In Android benchmarking tool Quadrant Pro, the Tegra 3 One X scored 4850, slightly ahead of the Snapdragon S4 One X at 4835. What’s interesting is the breakdown of those overall scores. The Tegra 3 model has significantly stronger CPU performance, unsurprisingly, almost double what the S4 can manage; however, the Snapdragon delivers roughly twice the memory I/O. That’s in no small part down to its dual memory channels, and means data read/write is faster.
Actually in the hand, and in day to day use there was no discernible difference between the two variants. Neither suffers any noticeable lag or stuttering, and in the real-world the absent cores don’t feel like a disadvantage.
Phone and Battery
AT&T’s voice network proved rock solid during our testing, with no dropped calls or distracting static. The One X is capable of great in-call audio, too, with the dual microphones being used for active noise cancellation, and the earpiece cranking up to compete even with loud background noise.
LTE has a tendency to consume battery in short order, though on the flip side there are fewer cores in the AT&T One X to power. Overall, then, runtimes for the Tegra 3 and S4 versions are roughly on a par, we found.
With the display set to be permanently on, along with GPS, and with mixed use of WiFi and cellular data, playing videos and browsing the internet, both versions of the One X managed to run for over eight hours with 26-percent power left. Bear in mind this is an extreme case: with more typical – though still heavy – use, we went for nearly a full day on a single charge.

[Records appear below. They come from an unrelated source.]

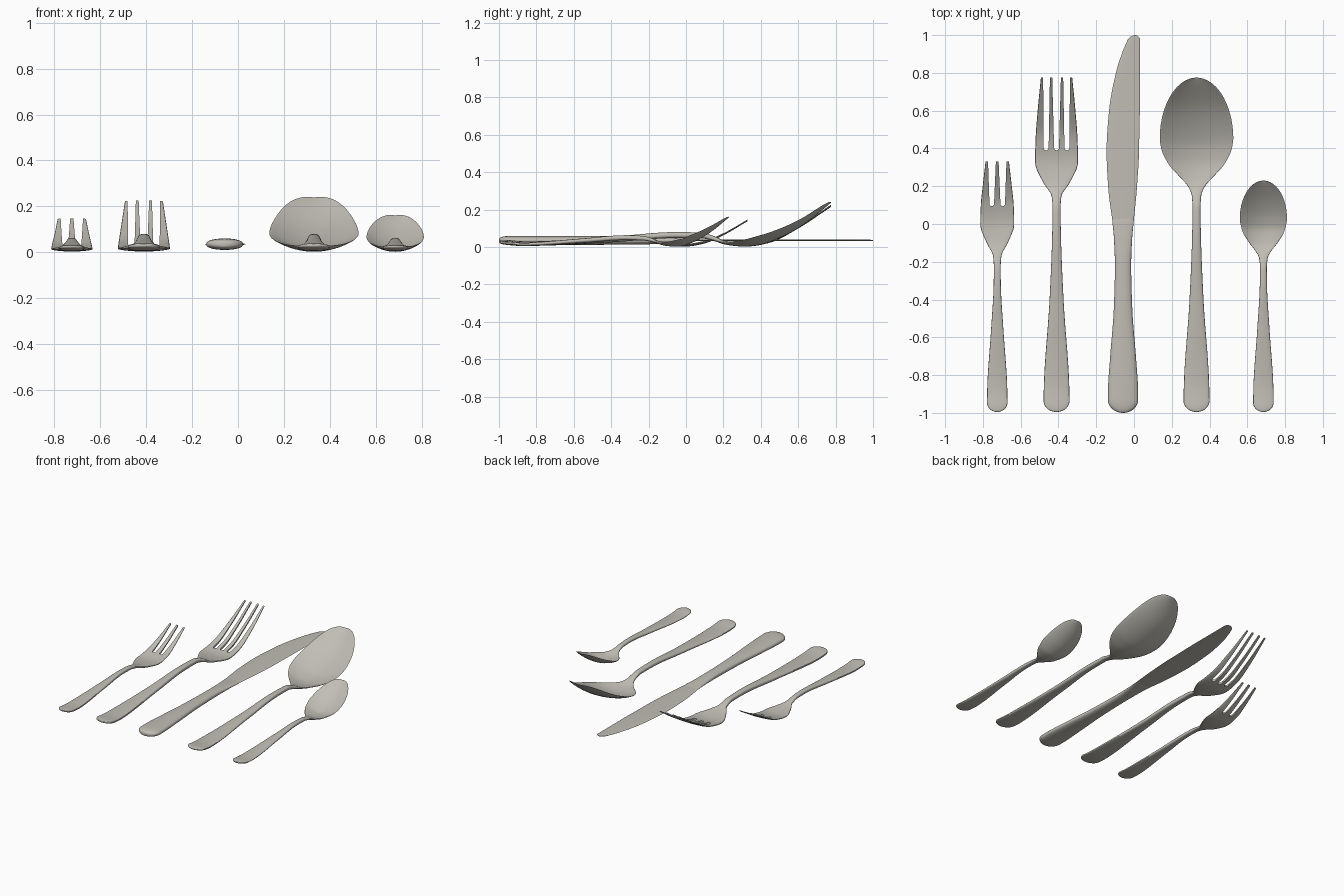
import bpy, bmesh, math

old = bpy.data.objects.get("Cube")
if old:
    bpy.data.objects.remove(old, do_unlink=True)

steel = bpy.data.materials.new("brushed steel")
steel.use_nodes = True
COLOR = (0.53, 0.51, 0.46, 1)
steel.diffuse_color = COLOR
bsdf = steel.node_tree.nodes["Principled BSDF"]
bsdf.inputs["Base Color"].default_value = COLOR
bsdf.inputs["Roughness"].default_value = 0.5


def interpolate(stations, y):
    """Monotone cubic through stations; the first column is y."""
    ys = [s[0] for s in stations]
    y = min(max(y, ys[0]), ys[-1])
    i = max(k for k in range(len(ys) - 1) if ys[k] <= y)
    h = ys[i + 1] - ys[i]
    u = (y - ys[i]) / h

    def slope(k, c):
        return (stations[k + 1][c] - stations[k][c]) / (ys[k + 1] - ys[k])

    def tangent(k, c):
        if k == 0:
            return slope(0, c)
        if k == len(ys) - 1:
            return slope(k - 1, c)
        a, b = slope(k - 1, c), slope(k, c)
        return 2 * a * b / (a + b) if a * b > 0 else 0

    out = []
    for c in range(1, len(stations[0])):
        p, q = stations[i][c], stations[i + 1][c]
        m, n = tangent(i, c) * h, tangent(i + 1, c) * h
        out.append(p + m * u + (3 * (q - p) - 2 * m - n) * u ** 2
                   + (2 * (p - q) + m + n) * u ** 3)
    return out


def finish(name, bm):
    bmesh.ops.recalc_face_normals(bm, faces=bm.faces)
    mesh = bpy.data.meshes.new(name)
    bm.to_mesh(mesh)
    bm.free()
    mesh.materials.append(steel)
    ob = bpy.data.objects.new(name, mesh)
    bpy.context.collection.objects.link(ob)
    return ob


def smooth(ob):
    bpy.ops.object.select_all(action='DESELECT')
    ob.select_set(True)
    bpy.context.view_layer.objects.active = ob
    bpy.ops.object.shade_smooth_by_angle(angle=math.radians(40))


def loft(name, x, stations, start_r=0, end_r=0, flat=0.7, rows=70, sides=32):
    """Sweep a lens section; stations are y, x shift, z, half width, half thickness, cupping."""
    y0, y1 = stations[0][0], stations[-1][0]
    steps = 12
    caps = [(k + 0.3) / steps * math.pi / 2 for k in range(steps)]
    path = [(y0 + start_r * (1 - math.cos(a)), math.sin(a)) for a in caps] if start_r else []
    a, b = y0 + start_r, y1 - end_r
    path += [(a + (b - a) * k / rows, 1) for k in range(rows + 1)]
    if end_r:
        path += [(y1 - end_r * (1 - math.cos(a)), math.sin(a)) for a in reversed(caps)]
    bm = bmesh.new()
    rings = []
    for y, cap in path:
        dx, z, w, t, cup = interpolate(stations, y)
        w *= cap
        t *= cap ** 0.5
        ring = []
        for k in range(sides):
            ang = 2 * math.pi * k / sides
            c, s = math.cos(ang), math.sin(ang)
            h = math.copysign(abs(s) ** flat, s) if abs(s) > 1e-6 else 0
            ring.append(bm.verts.new((x + dx + w * c, y, z + t * h + cup * w * c * c)))
        rings.append(ring)
    for p, q in zip(rings, rings[1:]):
        for k in range(sides):
            n = (k + 1) % sides
            bm.faces.new((p[k], p[n], q[n], q[k]))
    bm.faces.new(rings[0])
    bm.faces.new(rings[-1])
    return finish(name, bm)


def cut_slot(ob, x, base, tip, y0, y1):
    """Cut one round-bottomed gap; base and tip are (offset, half width)."""
    (bx, bw), (tx, tw) = base, tip
    bm = bmesh.new()
    outline = [(tx - tw, y1), (tx + tw, y1)]
    for k in range(9):
        a = math.pi * k / 8
        outline.append((bx + bw * math.cos(a), y0 + bw * (1 - math.sin(a))))
    face = bm.faces.new([bm.verts.new((x + px, py, -0.1)) for px, py in outline])
    ext = bmesh.ops.extrude_face_region(bm, geom=[face])
    bmesh.ops.translate(bm, vec=(0, 0, 0.5),
                        verts=[v for v in ext["geom"] if isinstance(v, bmesh.types.BMVert)])
    cutter = finish("slot_cutter", bm)
    cutter.hide_render = True
    mod = ob.modifiers.new("slot", 'BOOLEAN')
    mod.operation = 'DIFFERENCE'
    mod.solver = 'EXACT'
    mod.object = cutter
    bpy.context.view_layer.objects.active = ob
    bpy.ops.object.modifier_apply(modifier=mod.name)
    bpy.data.objects.remove(cutter, do_unlink=True)


# Shared handles: y, x shift, z, half width, half thickness, cupping
large_handle = [(-0.995, 0, 0.03, 0.07, 0.012, 0), (-0.85, 0, 0.018, 0.067, 0.012, 0),
                (-0.4, 0, 0.04, 0.037, 0.015, 0), (-0.05, 0, 0.064, 0.023, 0.016, 0),
                (0.08, 0, 0.062, 0.021, 0.015, 0)]
small_handle = [(-0.995, 0, 0.025, 0.055, 0.01, 0), (-0.87, 0, 0.015, 0.053, 0.01, 0),
                (-0.55, 0, 0.034, 0.032, 0.012, 0), (-0.32, 0, 0.05, 0.019, 0.013, 0),
                (-0.23, 0, 0.047, 0.018, 0.012, 0)]

# Dinner fork
fork = loft("dinner_fork", -0.41, large_handle + [
    (0.15, 0, 0.045, 0.026, 0.013, 0), (0.21, 0, 0.023, 0.065, 0.01, 0.04),
    (0.33, 0, 0.01, 0.114, 0.007, 0.06), (0.45, 0, 0.03, 0.111, 0.007, 0.06),
    (0.6, 0, 0.105, 0.1, 0.006, 0.04), (0.775, 0, 0.22, 0.083, 0.006, 0)],
    start_r=0.06, flat=0.5)
for side in (-1, 0, 1):
    cut_slot(fork, -0.41, (side * 0.055, 0.013),
             (side * 0.053, 0.018 if side else 0.023), 0.39, 0.78)
smooth(fork)

# Dessert fork
fork = loft("dessert_fork", -0.724, small_handle + [
    (-0.17, 0, 0.035, 0.022, 0.01, 0), (-0.1, 0, 0.017, 0.056, 0.008, 0.04),
    (0, 0, 0.009, 0.09, 0.006, 0.06), (0.1, 0, 0.025, 0.087, 0.006, 0.06),
    (0.2, 0, 0.068, 0.077, 0.005, 0.04), (0.33, 0, 0.143, 0.062, 0.005, 0)],
    start_r=0.05, flat=0.5)
for side in (-1, 1):
    cut_slot(fork, -0.724, (side * 0.029, 0.012), (side * 0.028, 0.021), 0.095, 0.335)
smooth(fork)

# Spoons
smooth(loft("table_spoon", 0.331, large_handle + [
    (0.15, 0, 0.045, 0.025, 0.013, 0), (0.2, 0, 0.026, 0.045, 0.01, 0.08),
    (0.24, 0, 0.015, 0.08, 0.007, 0.16), (0.32, 0, 0.007, 0.15, 0.005, 0.23),
    (0.4, 0, 0.017, 0.187, 0.005, 0.25), (0.46, 0, 0.036, 0.195, 0.005, 0.24),
    (0.6, 0, 0.105, 0.195, 0.005, 0.22), (0.775, 0, 0.238, 0.195, 0.005, 0.2)],
    start_r=0.06, end_r=0.325))
smooth(loft("tea_spoon", 0.685, small_handle + [
    (-0.18, 0, 0.036, 0.023, 0.01, 0), (-0.14, 0, 0.022, 0.044, 0.008, 0.1),
    (-0.1, 0, 0.011, 0.075, 0.006, 0.2), (-0.04, 0, 0.007, 0.11, 0.005, 0.3),
    (0.03, 0, 0.026, 0.125, 0.004, 0.32), (0.12, 0, 0.075, 0.125, 0.004, 0.28),
    (0.23, 0, 0.16, 0.125, 0.004, 0.2)],
    start_r=0.05, end_r=0.2))

# Knife handle, thinning into the blade
smooth(loft("knife_handle", -0.058, [
    (-1, 0, 0.035, 0.08, 0.024, 0), (-0.9, 0, 0.035, 0.08, 0.025, 0),
    (-0.7, 0, 0.035, 0.068, 0.024, 0), (-0.45, 0, 0.035, 0.049, 0.023, 0),
    (-0.22, 0, 0.035, 0.043, 0.021, 0), (-0.08, 0, 0.035, 0.048, 0.014, 0),
    (0.035, 0, 0.035, 0.059, 0.004, 0)],
    start_r=0.07, end_r=0.025, flat=0.8))

# Knife blade from its cutting edge and spine
edges = [(0, -0.112, -0.003), (0.2, -0.137, 0.016), (0.4, -0.145, 0.027),
         (0.6, -0.132, 0.031), (0.8, -0.096, 0.032), (0.9, -0.065, 0.032),
         (0.97, -0.036, 0.032), (1, -0.02, 0.032)]
smooth(loft("knife_blade", 0, [(y, (l + r) / 2, 0.035, (r - l) / 2, 0.004, 0)
                               for y, l, r in edges], end_r=0.025, flat=0.8))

We fell hard for the European HTC One X, and with the addition of LTE the AT&T version is even stronger. The slick physical design, excellent display – visible indoors and out, even when wearing polarized sunglasses – and solid audio quality, when paired with 4G data speeds, add up to a fantastic smartphone and a fitting flagship for HTC’s 2012 range.
Our one remaining quibble is HTC Sense, covering up what – after a fair few Android iterations – is in Ice Cream Sandwich a highly usable platform in its raw form. Sense is much improved, yes, but so is Android 4.0 and we’re still not convinced that HTC’s customizations are necessary any longer. Still, Android’s flexibility means there are plenty of third-party launchers to choose from – we’re particularly keen on APEX and Novo – without demanding that you root your phone.
Is the HTC One X the best phone on AT&T’s network? It undoubtedly has some very strong competition from Apple’s iPhone 4S, though with the two handsets targeting different extremes in terms of screen size we’d think there’s room in the line-up for both to coexist. If you’re an Android fan and you live in an area with LTE coverage then the AT&T One X is a no-brainer.